DATA
********************
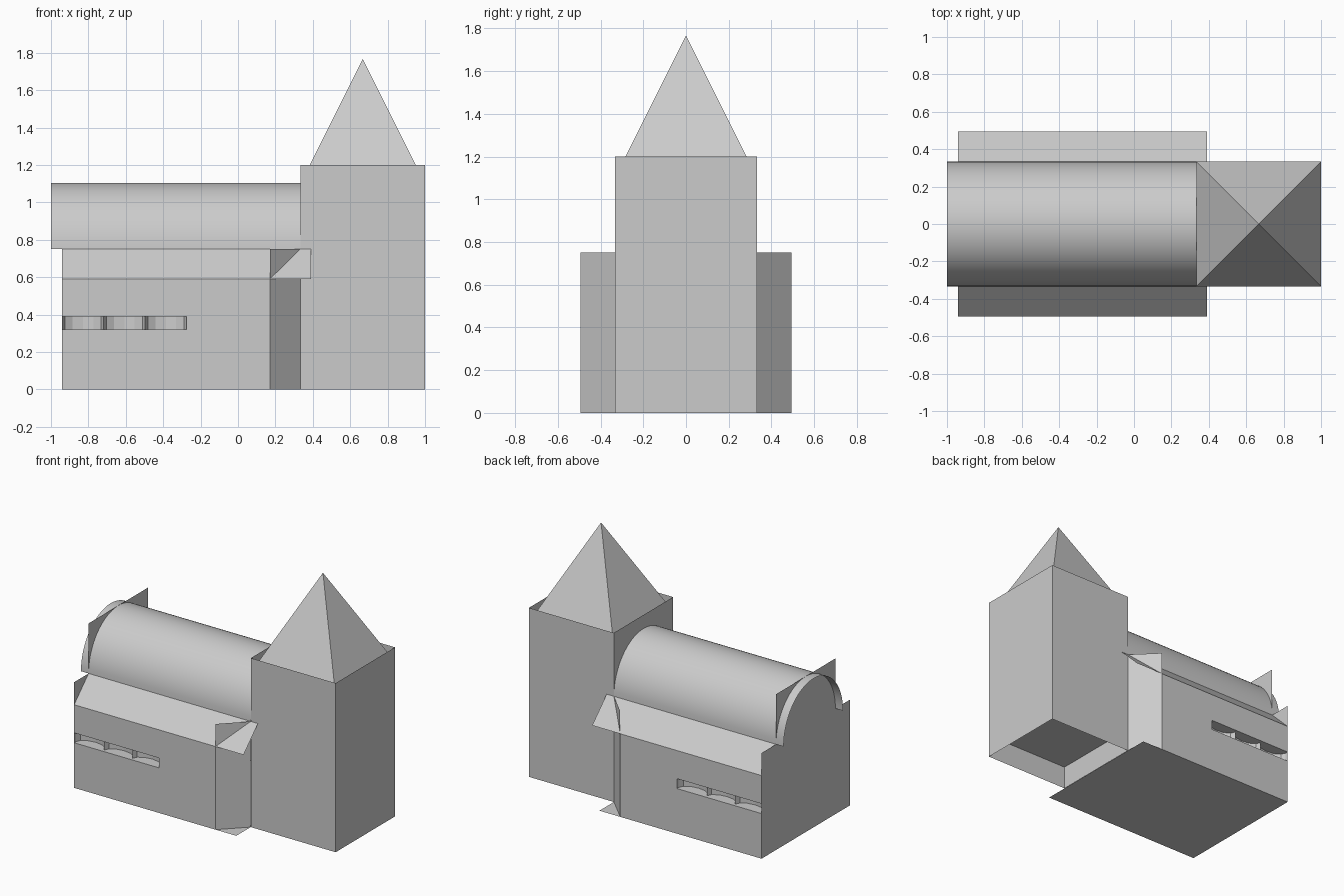
import bpy
import math

cube = bpy.data.objects.get("Cube")
if cube:
    bpy.data.objects.remove(cube, do_unlink=True)

stone = bpy.data.materials.new("grey_stone")
stone.use_nodes = True
stone.diffuse_color = (0.6, 0.6, 0.6, 1)
stone.node_tree.nodes["Principled BSDF"].inputs["Base Color"].default_value = (0.6, 0.6, 0.6, 1)

# Main dimensions
WEST, BEND, ROOF_END = -0.94, 0.17, 0.39   # nave end, start of angled wall, roof overhang
SIDE, INNER = 0.495, 0.333                 # half widths of aisles and of nave / tower
EAVE, SPRING, CROWN = 0.59, 0.75, 1.105    # heights of eave, vault foot and vault top
TOWER_X, TOWER_TOP, APEX = 0.667, 1.2, 1.767
SLOT_END, SLOT_LOW, SLOT_HIGH, DEPTH = -0.275, 0.32, 0.39, 0.09


def build(name, faces, mirror=False):
    """Make one object from a list of faces, each a list of points."""
    verts, polys = [], []
    for face in faces:
        polys.append(range(len(verts), len(verts) + len(face)))
        verts.extend(face)
    mesh = bpy.data.meshes.new(name)
    mesh.from_pydata(verts, [], [list(p) for p in polys])
    mesh.materials.append(stone)
    obj = bpy.data.objects.new(name, mesh)
    bpy.context.collection.objects.link(obj)
    if mirror:
        obj.modifiers.new("other_side", 'MIRROR').use_axis = (False, True, False)
    weld = obj.modifiers.new("weld", 'WELD')
    weld.merge_threshold = 0.0005
    return obj


def upright(a, b, low, high):
    """Vertical rectangle standing on the plan line a-b."""
    return [(*a, low), (*b, low), (*b, high), (*a, high)]


def flat(x0, x1, y0, y1, z):
    return [(x0, y0, z), (x1, y0, z), (x1, y1, z), (x0, y1, z)]


# Tower: open square shell with a raised floor
corners = [(TOWER_X + sx * INNER, sy * INNER) for sx, sy in ((-1, -1), (1, -1), (1, 1), (-1, 1))]
pairs = list(zip(corners, corners[1:] + corners[:1]))
build("tower_walls", [upright(a, b, 0, TOWER_TOP) for a, b in pairs])
build("tower_floor", [flat(INNER, 1, -INNER, INNER, 0.165)])

# Spire: pyramid seated slightly below the tower rim
build("spire", [[(*a, 1.1), (*b, 1.1), (TOWER_X, 0, APEX)] for a, b in pairs])

# Nave floor and stepped end wall
build("nave_floor", [flat(WEST, INNER, -SIDE, SIDE, 0)[::-1]])
build("end_wall", [
    upright((WEST, SIDE), (WEST, -SIDE), 0, SPRING),
    upright((WEST, INNER), (WEST, -INNER), SPRING, CROWN),
])

# Side walls with a long window slot, and the angled walls to the tower
build("side_wall", [
    upright((WEST, -SIDE), (BEND, -SIDE), 0, SLOT_LOW),
    upright((SLOT_END, -SIDE), (BEND, -SIDE), SLOT_LOW, SLOT_HIGH),
    upright((WEST, -SIDE), (BEND, -SIDE), SLOT_HIGH, EAVE),
], mirror=True)
build("angled_wall", [upright((BEND, -SIDE), (INNER, -INNER), 0, SPRING)], mirror=True)

# Window recess
back = DEPTH - SIDE
build("window_recess", [
    flat(WEST, SLOT_END, -SIDE, back, SLOT_LOW),
    flat(WEST, SLOT_END, -SIDE, back, SLOT_HIGH)[::-1],
    upright((WEST, back), (SLOT_END, back), SLOT_LOW, SLOT_HIGH),
    upright((SLOT_END, back), (SLOT_END, -SIDE), SLOT_LOW, SLOT_HIGH),
], mirror=True)

# Three niches with faceted sides, divided by pointed piers
bay = (SLOT_END - WEST) / 3
niche = []
for i in range(3):
    x = WEST + i * bay
    plan = [(x + bay * (1 - math.cos(t)) / 2, -SIDE + 0.02 + 0.065 * math.sin(t))
            for t in (k * math.pi / 6 for k in range(7))]
    niche += [upright(a, b, SLOT_LOW, SLOT_HIGH) for a, b in zip(plan, plan[1:])]
build("window_niches", niche, mirror=True)

# Sloping aisle roofs
build("aisle_roof", [[(WEST, -SIDE, EAVE), (ROOF_END, -SIDE, EAVE),
                      (ROOF_END, -INNER, SPRING), (WEST, -INNER, SPRING)]], mirror=True)

# Barrel vault over the nave
STEPS = 32
arc = [(-INNER * math.cos(math.pi * k / STEPS),
        SPRING + (CROWN - SPRING) * math.sin(math.pi * k / STEPS)) for k in range(STEPS + 1)]
vault = build("barrel_vault", [[(-1, *a), (INNER, *a), (INNER, *b), (-1, *b)]
                               for a, b in zip(arc, arc[1:])])
bpy.ops.object.select_all(action='DESELECT')
vault.select_set(True)
bpy.context.view_layer.objects.active = vault
bpy.ops.object.modifier_apply(modifier="weld")
bpy.ops.object.shade_smooth_by_angle(angle=math.radians(30))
********************
PROBLEM DESCRIPTION
Without the pictures, give all of the entries above again exactly.

ANSWER BOX
import bpy
import math

cube = bpy.data.objects.get("Cube")
if cube:
    bpy.data.objects.remove(cube, do_unlink=True)

stone = bpy.data.materials.new("grey_stone")
stone.use_nodes = True
stone.diffuse_color = (0.6, 0.6, 0.6, 1)
stone.node_tree.nodes["Principled BSDF"].inputs["Base Color"].default_value = (0.6, 0.6, 0.6, 1)

# Main dimensions
WEST, BEND, ROOF_END = -0.94, 0.17, 0.39   # nave end, start of angled wall, roof overhang
SIDE, INNER = 0.495, 0.333                 # half widths of aisles and of nave / tower
EAVE, SPRING, CROWN = 0.59, 0.75, 1.105    # heights of eave, vault foot and vault top
TOWER_X, TOWER_TOP, APEX = 0.667, 1.2, 1.767
SLOT_END, SLOT_LOW, SLOT_HIGH, DEPTH = -0.275, 0.32, 0.39, 0.09


def build(name, faces, mirror=False):
    """Make one object from a list of faces, each a list of points."""
    verts, polys = [], []
    for face in faces:
        polys.append(range(len(verts), len(verts) + len(face)))
        verts.extend(face)
    mesh = bpy.data.meshes.new(name)
    mesh.from_pydata(verts, [], [list(p) for p in polys])
    mesh.materials.append(stone)
    obj = bpy.data.objects.new(name, mesh)
    bpy.context.collection.objects.link(obj)
    if mirror:
        obj.modifiers.new("other_side", 'MIRROR').use_axis = (False, True, False)
    weld = obj.modifiers.new("weld", 'WELD')
    weld.merge_threshold = 0.0005
    return obj


def upright(a, b, low, high):
    """Vertical rectangle standing on the plan line a-b."""
    return [(*a, low), (*b, low), (*b, high), (*a, high)]


def flat(x0, x1, y0, y1, z):
    return [(x0, y0, z), (x1, y0, z), (x1, y1, z), (x0, y1, z)]


# Tower: open square shell with a raised floor
corners = [(TOWER_X + sx * INNER, sy * INNER) for sx, sy in ((-1, -1), (1, -1), (1, 1), (-1, 1))]
pairs = list(zip(corners, corners[1:] + corners[:1]))
build("tower_walls", [upright(a, b, 0, TOWER_TOP) for a, b in pairs])
build("tower_floor", [flat(INNER, 1, -INNER, INNER, 0.165)])

# Spire: pyramid seated slightly below the tower rim
build("spire", [[(*a, 1.1), (*b, 1.1), (TOWER_X, 0, APEX)] for a, b in pairs])

# Nave floor and stepped end wall
build("nave_floor", [flat(WEST, INNER, -SIDE, SIDE, 0)[::-1]])
build("end_wall", [
    upright((WEST, SIDE), (WEST, -SIDE), 0, SPRING),
    upright((WEST, INNER), (WEST, -INNER), SPRING, CROWN),
])

# Side walls with a long window slot, and the angled walls to the tower
build("side_wall", [
    upright((WEST, -SIDE), (BEND, -SIDE), 0, SLOT_LOW),
    upright((SLOT_END, -SIDE), (BEND, -SIDE), SLOT_LOW, SLOT_HIGH),
    upright((WEST, -SIDE), (BEND, -SIDE), SLOT_HIGH, EAVE),
], mirror=True)
build("angled_wall", [upright((BEND, -SIDE), (INNER, -INNER), 0, SPRING)], mirror=True)

# Window recess
back = DEPTH - SIDE
build("window_recess", [
    flat(WEST, SLOT_END, -SIDE, back, SLOT_LOW),
    flat(WEST, SLOT_END, -SIDE, back, SLOT_HIGH)[::-1],
    upright((WEST, back), (SLOT_END, back), SLOT_LOW, SLOT_HIGH),
    upright((SLOT_END, back), (SLOT_END, -SIDE), SLOT_LOW, SLOT_HIGH),
], mirror=True)

# Three niches with faceted sides, divided by pointed piers
bay = (SLOT_END - WEST) / 3
niche = []
for i in range(3):
    x = WEST + i * bay
    plan = [(x + bay * (1 - math.cos(t)) / 2, -SIDE + 0.02 + 0.065 * math.sin(t))
            for t in (k * math.pi / 6 for k in range(7))]
    niche += [upright(a, b, SLOT_LOW, SLOT_HIGH) for a, b in zip(plan, plan[1:])]
build("window_niches", niche, mirror=True)

# Sloping aisle roofs
build("aisle_roof", [[(WEST, -SIDE, EAVE), (ROOF_END, -SIDE, EAVE),
                      (ROOF_END, -INNER, SPRING), (WEST, -INNER, SPRING)]], mirror=True)

# Barrel vault over the nave
STEPS = 32
arc = [(-INNER * math.cos(math.pi * k / STEPS),
        SPRING + (CROWN - SPRING) * math.sin(math.pi * k / STEPS)) for k in range(STEPS + 1)]
vault = build("barrel_vault", [[(-1, *a), (INNER, *a), (INNER, *b), (-1, *b)]
                               for a, b in zip(arc, arc[1:])])
bpy.ops.object.select_all(action='DESELECT')
vault.select_set(True)
bpy.context.view_layer.objects.active = vault
bpy.ops.object.modifier_apply(modifier="weld")
bpy.ops.object.shade_smooth_by_angle(angle=math.radians(30))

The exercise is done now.